TASK DESCRIPTION: Set out exactly, line by line, the stretch of data below that begins at the line containing "centre = outward" and ends at the line containing "bpy.ops.object.shade_smooth_by_angle(angle=radians(40))", with both ends kept.

DATA FOR REVIEW:
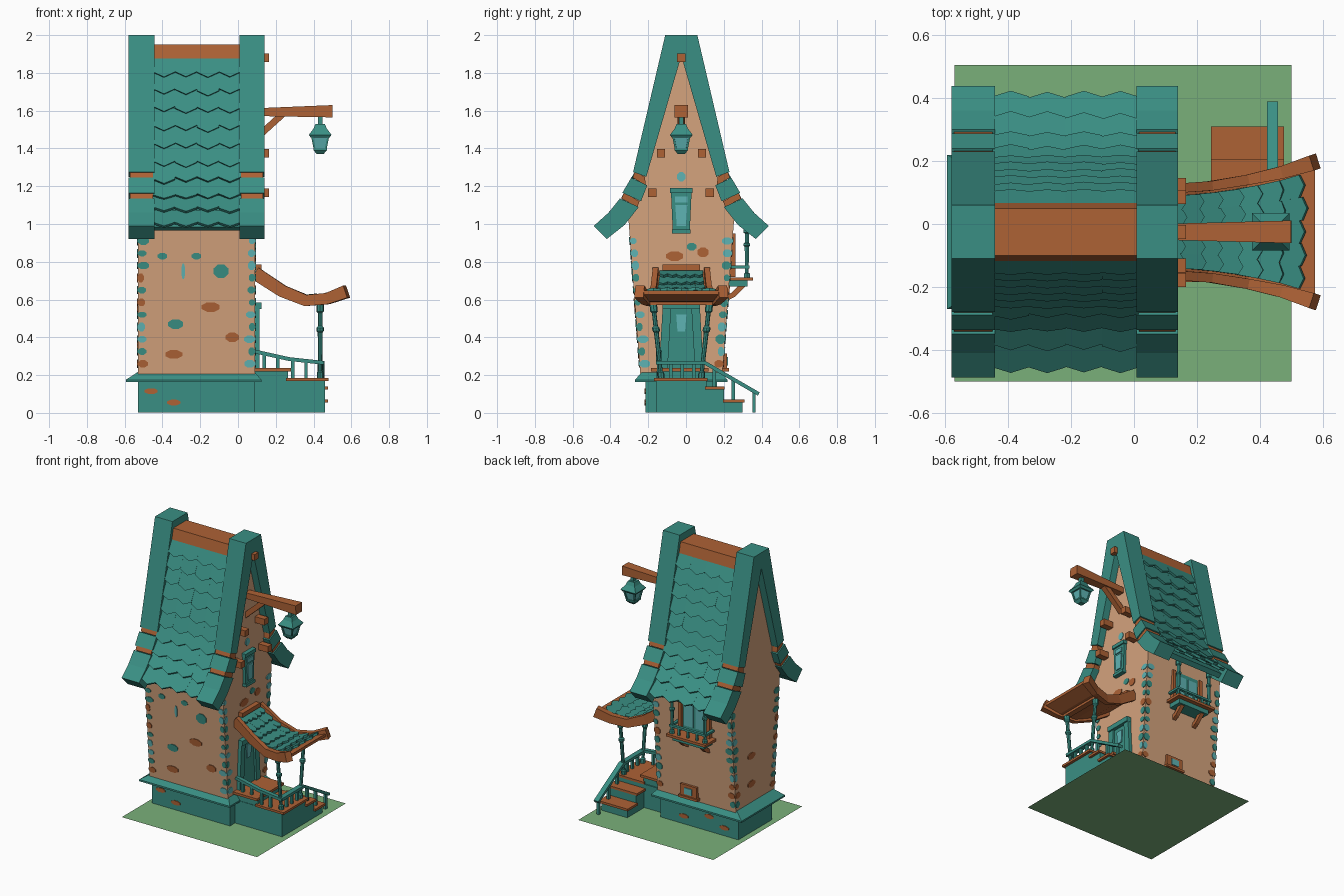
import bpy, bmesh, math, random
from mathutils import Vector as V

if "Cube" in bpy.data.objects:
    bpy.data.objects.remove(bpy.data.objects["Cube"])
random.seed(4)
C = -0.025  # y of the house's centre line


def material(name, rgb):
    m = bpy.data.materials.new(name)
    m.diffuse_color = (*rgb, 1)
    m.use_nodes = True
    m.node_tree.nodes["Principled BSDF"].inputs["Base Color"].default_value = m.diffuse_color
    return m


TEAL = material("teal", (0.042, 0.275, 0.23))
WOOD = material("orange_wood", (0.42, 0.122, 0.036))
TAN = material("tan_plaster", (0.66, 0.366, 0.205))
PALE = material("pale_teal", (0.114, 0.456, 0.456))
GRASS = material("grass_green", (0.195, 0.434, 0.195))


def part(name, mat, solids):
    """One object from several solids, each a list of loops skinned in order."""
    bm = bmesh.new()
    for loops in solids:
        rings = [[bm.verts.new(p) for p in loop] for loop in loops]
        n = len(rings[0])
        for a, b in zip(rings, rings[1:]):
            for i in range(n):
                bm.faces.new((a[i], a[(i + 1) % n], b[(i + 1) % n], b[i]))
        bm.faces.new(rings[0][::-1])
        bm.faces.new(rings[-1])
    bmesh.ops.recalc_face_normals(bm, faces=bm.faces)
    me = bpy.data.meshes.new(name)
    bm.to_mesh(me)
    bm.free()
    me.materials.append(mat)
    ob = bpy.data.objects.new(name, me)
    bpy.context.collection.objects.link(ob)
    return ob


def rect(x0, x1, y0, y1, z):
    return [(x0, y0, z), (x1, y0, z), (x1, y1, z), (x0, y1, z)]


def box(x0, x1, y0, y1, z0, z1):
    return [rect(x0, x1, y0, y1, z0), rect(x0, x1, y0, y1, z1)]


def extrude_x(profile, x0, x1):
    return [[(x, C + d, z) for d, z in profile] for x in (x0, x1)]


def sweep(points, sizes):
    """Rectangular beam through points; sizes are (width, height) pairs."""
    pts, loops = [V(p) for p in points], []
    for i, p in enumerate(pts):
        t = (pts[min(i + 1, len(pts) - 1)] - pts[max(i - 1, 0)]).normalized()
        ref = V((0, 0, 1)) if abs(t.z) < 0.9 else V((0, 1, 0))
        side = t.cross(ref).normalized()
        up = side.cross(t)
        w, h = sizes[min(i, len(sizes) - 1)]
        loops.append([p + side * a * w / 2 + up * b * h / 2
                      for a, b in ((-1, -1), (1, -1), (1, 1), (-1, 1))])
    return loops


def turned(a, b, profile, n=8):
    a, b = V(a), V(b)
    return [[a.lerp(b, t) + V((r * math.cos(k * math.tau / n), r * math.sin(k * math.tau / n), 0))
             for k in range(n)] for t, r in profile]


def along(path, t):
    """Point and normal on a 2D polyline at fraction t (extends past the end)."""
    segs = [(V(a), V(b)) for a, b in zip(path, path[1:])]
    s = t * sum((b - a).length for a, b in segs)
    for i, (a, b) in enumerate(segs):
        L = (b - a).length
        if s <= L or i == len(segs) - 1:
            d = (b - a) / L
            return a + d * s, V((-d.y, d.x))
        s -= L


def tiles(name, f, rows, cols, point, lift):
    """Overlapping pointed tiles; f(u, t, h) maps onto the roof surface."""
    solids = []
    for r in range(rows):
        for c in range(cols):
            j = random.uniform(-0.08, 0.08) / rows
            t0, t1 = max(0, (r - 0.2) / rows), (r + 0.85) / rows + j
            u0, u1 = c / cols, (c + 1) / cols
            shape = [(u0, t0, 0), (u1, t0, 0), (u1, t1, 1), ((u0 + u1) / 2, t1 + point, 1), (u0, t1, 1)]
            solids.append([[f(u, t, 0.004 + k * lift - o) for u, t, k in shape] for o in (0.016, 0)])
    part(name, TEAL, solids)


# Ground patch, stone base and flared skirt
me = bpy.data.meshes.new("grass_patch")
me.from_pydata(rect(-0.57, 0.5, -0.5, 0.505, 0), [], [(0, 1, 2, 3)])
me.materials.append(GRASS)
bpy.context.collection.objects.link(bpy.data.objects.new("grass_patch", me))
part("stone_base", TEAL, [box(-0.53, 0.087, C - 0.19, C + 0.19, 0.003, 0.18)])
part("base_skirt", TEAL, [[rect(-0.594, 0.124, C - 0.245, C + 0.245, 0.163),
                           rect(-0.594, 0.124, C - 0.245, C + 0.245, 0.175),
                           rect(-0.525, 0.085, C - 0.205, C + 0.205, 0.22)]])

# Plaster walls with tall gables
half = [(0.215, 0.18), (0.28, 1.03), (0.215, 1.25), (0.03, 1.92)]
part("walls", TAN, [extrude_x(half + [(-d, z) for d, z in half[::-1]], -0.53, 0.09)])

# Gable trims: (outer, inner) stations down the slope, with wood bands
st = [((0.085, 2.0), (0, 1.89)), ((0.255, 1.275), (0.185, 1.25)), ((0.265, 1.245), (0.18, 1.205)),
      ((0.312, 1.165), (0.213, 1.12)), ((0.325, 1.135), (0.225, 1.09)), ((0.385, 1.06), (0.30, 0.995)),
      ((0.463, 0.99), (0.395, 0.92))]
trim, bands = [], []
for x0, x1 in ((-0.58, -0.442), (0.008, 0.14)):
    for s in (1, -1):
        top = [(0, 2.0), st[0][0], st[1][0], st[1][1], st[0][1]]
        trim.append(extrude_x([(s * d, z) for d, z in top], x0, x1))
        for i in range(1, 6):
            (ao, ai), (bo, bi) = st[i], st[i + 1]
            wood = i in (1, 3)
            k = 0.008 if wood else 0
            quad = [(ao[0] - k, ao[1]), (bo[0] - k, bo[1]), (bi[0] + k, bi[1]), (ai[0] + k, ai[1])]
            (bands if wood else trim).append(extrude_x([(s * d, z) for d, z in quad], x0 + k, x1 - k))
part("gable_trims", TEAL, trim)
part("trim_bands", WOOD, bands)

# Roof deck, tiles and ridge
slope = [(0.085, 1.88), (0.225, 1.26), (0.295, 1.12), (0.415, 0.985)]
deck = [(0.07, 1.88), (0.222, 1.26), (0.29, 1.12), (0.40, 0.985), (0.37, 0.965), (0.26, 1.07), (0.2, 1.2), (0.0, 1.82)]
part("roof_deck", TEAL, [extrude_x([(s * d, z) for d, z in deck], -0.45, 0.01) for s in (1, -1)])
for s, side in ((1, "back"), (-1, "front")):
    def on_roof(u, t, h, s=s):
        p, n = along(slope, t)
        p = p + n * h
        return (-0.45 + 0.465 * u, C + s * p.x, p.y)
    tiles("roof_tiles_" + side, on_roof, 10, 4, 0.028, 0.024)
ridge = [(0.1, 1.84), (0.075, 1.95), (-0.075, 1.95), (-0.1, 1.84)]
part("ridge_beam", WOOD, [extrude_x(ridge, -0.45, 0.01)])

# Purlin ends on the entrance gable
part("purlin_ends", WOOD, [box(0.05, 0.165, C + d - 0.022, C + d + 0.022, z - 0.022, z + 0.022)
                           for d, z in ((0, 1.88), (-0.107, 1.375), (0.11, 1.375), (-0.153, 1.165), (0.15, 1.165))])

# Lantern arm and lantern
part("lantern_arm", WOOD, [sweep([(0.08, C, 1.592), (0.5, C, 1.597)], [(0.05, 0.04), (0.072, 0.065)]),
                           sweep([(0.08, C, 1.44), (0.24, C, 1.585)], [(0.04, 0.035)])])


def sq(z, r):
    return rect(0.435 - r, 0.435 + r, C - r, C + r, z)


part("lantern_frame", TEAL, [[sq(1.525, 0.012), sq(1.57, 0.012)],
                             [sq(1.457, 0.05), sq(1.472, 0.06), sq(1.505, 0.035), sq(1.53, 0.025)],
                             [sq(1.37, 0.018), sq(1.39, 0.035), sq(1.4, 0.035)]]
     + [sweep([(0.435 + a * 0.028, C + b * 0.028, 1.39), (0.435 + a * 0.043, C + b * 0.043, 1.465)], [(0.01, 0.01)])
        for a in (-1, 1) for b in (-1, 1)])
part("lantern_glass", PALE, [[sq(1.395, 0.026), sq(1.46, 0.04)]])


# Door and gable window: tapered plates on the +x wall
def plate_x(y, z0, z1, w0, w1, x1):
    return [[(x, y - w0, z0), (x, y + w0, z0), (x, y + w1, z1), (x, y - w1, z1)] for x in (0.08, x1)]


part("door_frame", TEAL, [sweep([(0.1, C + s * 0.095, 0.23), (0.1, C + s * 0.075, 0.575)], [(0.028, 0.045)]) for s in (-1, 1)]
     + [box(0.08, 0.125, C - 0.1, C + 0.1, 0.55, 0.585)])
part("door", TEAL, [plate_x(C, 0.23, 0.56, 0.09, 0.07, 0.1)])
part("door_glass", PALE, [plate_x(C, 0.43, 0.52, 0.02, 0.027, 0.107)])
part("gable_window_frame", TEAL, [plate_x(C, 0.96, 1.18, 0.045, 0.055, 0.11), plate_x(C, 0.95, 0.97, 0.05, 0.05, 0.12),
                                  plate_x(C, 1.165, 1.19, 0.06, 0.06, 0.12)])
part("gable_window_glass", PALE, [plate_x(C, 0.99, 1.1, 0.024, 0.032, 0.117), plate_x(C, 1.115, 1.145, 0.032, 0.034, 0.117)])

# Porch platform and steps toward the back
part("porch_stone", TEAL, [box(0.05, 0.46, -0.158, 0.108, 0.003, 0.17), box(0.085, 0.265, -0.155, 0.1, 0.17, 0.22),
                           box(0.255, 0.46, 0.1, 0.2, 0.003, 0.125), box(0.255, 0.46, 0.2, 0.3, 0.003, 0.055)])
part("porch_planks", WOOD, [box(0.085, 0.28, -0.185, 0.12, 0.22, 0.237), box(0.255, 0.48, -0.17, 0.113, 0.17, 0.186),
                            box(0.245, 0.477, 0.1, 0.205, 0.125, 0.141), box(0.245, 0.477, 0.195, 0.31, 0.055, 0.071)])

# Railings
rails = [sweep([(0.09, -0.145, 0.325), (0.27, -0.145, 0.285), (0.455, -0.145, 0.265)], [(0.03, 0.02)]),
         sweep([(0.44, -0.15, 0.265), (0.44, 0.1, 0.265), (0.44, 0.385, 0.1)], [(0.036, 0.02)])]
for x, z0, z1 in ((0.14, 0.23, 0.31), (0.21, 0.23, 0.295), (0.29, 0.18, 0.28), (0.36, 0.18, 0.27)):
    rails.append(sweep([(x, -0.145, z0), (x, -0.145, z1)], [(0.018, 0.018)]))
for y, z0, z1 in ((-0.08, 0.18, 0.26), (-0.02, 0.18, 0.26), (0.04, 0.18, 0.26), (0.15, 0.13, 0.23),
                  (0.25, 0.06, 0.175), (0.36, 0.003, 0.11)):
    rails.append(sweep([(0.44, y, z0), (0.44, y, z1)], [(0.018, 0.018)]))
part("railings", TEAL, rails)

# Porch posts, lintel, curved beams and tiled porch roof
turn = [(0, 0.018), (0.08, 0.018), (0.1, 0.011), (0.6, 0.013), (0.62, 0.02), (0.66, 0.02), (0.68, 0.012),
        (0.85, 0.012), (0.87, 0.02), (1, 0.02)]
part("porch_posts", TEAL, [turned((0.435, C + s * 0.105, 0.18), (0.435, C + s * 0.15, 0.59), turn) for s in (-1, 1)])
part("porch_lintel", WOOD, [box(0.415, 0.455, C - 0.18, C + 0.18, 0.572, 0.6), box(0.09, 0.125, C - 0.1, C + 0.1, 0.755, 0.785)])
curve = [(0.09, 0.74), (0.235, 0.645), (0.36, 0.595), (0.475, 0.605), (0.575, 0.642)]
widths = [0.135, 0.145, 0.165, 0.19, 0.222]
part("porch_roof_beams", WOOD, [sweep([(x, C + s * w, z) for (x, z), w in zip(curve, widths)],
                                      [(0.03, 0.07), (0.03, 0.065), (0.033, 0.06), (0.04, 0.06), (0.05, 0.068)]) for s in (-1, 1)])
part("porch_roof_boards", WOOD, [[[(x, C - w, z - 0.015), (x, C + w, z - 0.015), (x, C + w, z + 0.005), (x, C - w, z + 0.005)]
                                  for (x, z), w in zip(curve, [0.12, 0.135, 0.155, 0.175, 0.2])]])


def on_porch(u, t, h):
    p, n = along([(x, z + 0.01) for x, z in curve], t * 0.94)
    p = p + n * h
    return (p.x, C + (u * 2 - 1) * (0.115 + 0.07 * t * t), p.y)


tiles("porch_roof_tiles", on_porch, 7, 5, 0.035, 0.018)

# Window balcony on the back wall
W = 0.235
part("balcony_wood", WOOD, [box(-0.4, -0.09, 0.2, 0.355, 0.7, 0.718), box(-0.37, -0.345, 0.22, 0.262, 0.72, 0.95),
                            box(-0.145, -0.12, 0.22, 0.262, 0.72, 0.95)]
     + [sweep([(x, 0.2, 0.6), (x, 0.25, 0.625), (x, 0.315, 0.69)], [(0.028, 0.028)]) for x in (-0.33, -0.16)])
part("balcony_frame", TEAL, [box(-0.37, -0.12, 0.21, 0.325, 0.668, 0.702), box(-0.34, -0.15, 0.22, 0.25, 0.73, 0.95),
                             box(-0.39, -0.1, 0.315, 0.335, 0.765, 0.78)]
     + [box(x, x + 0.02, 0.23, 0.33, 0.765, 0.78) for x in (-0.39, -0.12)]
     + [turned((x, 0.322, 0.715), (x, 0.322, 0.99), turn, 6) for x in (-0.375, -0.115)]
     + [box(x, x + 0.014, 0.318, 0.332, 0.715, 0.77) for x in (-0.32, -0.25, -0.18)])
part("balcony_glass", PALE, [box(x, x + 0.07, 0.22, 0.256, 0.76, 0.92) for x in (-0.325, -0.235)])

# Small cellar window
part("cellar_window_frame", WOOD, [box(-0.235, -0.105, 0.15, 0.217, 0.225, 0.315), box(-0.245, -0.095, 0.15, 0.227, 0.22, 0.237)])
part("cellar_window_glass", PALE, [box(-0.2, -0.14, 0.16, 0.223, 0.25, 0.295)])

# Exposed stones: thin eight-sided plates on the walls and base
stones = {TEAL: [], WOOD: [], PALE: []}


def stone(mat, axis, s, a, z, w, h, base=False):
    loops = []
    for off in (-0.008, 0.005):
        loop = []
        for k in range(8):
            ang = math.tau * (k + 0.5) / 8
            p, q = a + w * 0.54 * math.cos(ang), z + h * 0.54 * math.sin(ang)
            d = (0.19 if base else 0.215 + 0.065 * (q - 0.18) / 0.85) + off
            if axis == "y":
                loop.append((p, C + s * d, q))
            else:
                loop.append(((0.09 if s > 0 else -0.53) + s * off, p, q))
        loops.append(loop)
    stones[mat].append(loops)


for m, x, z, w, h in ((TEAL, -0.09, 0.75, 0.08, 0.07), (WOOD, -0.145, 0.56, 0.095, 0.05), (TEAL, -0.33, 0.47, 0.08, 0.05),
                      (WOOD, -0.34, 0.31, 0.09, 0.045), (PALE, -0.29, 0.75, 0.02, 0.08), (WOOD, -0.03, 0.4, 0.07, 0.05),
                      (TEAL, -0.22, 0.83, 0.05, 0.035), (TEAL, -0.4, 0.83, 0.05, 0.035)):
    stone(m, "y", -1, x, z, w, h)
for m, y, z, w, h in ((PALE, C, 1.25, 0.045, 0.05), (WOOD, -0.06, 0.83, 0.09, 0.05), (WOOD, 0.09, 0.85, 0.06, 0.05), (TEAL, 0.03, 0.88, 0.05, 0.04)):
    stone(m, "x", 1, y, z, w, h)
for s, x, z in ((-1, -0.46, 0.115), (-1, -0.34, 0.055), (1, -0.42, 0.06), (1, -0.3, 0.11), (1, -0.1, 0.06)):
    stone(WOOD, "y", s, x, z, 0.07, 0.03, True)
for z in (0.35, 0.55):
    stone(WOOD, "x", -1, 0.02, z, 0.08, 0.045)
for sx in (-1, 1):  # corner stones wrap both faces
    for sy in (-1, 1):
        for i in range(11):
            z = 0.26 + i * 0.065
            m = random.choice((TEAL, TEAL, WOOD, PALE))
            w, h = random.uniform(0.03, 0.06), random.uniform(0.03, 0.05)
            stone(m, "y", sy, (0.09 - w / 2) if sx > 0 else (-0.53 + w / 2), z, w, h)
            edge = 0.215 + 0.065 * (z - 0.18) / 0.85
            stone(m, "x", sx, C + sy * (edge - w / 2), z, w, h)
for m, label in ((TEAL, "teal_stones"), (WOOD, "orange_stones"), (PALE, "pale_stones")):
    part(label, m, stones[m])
* * *
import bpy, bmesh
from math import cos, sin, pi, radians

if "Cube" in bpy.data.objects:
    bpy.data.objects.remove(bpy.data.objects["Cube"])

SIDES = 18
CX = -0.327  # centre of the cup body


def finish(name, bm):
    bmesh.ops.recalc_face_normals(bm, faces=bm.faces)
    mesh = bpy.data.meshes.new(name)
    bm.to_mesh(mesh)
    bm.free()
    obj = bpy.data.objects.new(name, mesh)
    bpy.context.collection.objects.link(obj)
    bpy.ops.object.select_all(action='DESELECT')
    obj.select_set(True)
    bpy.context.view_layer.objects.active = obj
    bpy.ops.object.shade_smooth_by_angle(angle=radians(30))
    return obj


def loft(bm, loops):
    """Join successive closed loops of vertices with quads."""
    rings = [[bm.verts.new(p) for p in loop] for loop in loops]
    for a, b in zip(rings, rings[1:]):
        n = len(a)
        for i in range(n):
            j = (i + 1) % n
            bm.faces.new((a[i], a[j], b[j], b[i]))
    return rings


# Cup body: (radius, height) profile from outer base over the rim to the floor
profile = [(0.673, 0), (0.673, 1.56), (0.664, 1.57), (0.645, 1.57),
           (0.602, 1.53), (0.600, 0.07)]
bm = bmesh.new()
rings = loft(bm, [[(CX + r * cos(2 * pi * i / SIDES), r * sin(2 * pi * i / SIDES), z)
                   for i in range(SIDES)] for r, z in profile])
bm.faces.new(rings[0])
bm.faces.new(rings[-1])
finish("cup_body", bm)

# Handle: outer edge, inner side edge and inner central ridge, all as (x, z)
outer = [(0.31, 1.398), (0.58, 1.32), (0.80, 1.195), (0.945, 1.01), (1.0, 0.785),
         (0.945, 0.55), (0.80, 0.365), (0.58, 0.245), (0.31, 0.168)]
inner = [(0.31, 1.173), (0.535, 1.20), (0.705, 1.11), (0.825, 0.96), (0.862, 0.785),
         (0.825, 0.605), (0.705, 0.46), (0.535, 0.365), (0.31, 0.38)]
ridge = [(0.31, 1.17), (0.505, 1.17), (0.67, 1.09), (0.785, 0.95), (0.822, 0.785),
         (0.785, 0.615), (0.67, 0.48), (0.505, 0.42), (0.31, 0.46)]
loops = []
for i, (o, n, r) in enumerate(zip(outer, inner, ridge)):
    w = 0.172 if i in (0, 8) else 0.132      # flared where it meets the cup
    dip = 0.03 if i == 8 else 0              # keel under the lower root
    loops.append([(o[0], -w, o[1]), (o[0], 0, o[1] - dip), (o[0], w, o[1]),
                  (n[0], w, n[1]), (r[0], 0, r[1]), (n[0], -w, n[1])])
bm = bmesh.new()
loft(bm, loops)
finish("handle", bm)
---
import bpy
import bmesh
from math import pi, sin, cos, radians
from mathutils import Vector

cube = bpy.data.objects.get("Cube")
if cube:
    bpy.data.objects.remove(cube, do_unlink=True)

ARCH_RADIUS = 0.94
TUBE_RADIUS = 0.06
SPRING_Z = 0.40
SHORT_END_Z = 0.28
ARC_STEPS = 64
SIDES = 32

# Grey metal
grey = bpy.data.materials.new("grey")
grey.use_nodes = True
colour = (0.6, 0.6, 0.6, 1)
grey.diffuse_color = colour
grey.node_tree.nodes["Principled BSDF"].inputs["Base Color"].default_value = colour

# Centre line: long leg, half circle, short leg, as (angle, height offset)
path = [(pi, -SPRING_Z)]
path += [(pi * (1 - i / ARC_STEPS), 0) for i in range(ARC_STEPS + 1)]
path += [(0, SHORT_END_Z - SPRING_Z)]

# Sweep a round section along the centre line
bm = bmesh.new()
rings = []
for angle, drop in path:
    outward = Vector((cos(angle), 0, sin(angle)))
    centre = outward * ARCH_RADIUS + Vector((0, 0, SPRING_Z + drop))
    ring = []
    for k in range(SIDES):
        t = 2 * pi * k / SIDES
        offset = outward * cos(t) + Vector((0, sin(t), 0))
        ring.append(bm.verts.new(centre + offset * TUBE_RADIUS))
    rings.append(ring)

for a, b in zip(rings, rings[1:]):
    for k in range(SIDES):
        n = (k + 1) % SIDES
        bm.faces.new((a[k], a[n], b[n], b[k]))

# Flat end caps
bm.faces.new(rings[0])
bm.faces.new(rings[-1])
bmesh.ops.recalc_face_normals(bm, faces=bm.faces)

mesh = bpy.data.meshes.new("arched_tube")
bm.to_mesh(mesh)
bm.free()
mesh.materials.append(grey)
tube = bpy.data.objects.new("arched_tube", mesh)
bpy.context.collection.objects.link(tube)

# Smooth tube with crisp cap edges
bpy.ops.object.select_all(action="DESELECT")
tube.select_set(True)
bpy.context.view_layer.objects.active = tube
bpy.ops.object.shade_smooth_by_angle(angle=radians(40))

TASK OUTPUT:
    centre = outward * ARCH_RADIUS + Vector((0, 0, SPRING_Z + drop))
    ring = []
    for k in range(SIDES):
        t = 2 * pi * k / SIDES
        offset = outward * cos(t) + Vector((0, sin(t), 0))
        ring.append(bm.verts.new(centre + offset * TUBE_RADIUS))
    rings.append(ring)

for a, b in zip(rings, rings[1:]):
    for k in range(SIDES):
        n = (k + 1) % SIDES
        bm.faces.new((a[k], a[n], b[n], b[k]))

# Flat end caps
bm.faces.new(rings[0])
bm.faces.new(rings[-1])
bmesh.ops.recalc_face_normals(bm, faces=bm.faces)

mesh = bpy.data.meshes.new("arched_tube")
bm.to_mesh(mesh)
bm.free()
mesh.materials.append(grey)
tube = bpy.data.objects.new("arched_tube", mesh)
bpy.context.collection.objects.link(tube)

# Smooth tube with crisp cap edges
bpy.ops.object.select_all(action="DESELECT")
tube.select_set(True)
bpy.context.view_layer.objects.active = tube
bpy.ops.object.shade_smooth_by_angle(angle=radians(40))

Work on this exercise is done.